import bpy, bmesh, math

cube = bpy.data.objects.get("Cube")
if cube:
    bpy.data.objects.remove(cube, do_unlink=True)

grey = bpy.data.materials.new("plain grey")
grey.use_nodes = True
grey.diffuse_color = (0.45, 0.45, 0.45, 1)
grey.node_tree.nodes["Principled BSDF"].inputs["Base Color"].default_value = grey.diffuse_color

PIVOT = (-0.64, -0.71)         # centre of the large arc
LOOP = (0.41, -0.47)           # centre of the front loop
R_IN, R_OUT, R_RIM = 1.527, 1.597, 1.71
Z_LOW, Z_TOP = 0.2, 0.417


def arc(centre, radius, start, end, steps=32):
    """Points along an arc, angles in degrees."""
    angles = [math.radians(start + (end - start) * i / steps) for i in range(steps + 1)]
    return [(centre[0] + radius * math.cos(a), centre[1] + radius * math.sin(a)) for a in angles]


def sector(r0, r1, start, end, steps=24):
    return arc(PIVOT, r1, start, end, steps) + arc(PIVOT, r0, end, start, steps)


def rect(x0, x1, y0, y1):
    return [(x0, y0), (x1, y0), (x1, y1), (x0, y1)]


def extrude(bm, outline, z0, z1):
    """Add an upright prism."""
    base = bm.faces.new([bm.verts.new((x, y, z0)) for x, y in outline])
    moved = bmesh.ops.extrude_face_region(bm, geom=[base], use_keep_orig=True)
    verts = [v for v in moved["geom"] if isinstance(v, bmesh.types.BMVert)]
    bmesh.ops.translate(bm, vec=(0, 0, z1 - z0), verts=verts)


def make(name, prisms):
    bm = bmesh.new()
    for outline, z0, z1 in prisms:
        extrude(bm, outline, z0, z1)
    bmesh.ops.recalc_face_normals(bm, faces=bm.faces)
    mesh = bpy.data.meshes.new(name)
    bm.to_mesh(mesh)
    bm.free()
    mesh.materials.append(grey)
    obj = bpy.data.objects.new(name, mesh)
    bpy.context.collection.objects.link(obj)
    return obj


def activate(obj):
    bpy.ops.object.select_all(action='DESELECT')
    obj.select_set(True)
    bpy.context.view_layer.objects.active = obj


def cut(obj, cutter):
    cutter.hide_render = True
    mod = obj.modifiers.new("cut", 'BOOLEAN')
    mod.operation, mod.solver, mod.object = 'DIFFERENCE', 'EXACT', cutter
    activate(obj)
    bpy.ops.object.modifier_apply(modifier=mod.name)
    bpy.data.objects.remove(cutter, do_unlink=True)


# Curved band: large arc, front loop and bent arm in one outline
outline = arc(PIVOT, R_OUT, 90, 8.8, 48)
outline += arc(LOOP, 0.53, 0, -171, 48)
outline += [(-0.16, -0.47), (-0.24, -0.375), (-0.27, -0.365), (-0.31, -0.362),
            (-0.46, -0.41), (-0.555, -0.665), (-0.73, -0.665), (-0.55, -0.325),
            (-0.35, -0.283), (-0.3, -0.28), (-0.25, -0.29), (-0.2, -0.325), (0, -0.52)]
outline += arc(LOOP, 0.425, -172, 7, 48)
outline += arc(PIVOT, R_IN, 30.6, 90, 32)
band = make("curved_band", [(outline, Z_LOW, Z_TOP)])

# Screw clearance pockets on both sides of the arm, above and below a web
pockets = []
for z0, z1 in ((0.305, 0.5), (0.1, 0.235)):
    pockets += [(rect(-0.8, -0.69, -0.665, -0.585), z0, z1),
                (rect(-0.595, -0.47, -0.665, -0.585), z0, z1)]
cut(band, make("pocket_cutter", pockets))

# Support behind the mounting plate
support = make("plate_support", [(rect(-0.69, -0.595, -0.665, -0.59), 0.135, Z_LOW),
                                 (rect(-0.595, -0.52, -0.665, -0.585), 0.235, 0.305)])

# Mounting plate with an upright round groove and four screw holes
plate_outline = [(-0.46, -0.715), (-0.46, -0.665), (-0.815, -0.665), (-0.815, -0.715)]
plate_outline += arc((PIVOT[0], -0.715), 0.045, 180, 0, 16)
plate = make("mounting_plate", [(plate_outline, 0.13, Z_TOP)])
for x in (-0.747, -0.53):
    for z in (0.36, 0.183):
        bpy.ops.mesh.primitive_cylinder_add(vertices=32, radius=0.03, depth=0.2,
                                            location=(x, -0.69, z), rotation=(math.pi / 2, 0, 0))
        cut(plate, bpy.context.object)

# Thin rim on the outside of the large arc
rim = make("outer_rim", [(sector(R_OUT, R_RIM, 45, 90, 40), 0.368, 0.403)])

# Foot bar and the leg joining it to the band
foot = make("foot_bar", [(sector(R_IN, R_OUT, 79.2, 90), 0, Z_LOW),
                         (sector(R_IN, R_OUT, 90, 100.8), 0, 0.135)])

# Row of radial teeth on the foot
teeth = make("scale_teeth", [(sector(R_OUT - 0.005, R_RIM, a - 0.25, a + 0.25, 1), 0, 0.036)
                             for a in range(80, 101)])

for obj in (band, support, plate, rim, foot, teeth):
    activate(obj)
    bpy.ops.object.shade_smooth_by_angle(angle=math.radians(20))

# # # # # # #

Your answer must be every line from the entries that contains the string "bmesh", copied as it stands.

import bpy, bmesh, math
    moved = bmesh.ops.extrude_face_region(bm, geom=[base], use_keep_orig=True)
    verts = [v for v in moved["geom"] if isinstance(v, bmesh.types.BMVert)]
    bmesh.ops.translate(bm, vec=(0, 0, z1 - z0), verts=verts)
    bm = bmesh.new()
    bmesh.ops.recalc_face_normals(bm, faces=bm.faces)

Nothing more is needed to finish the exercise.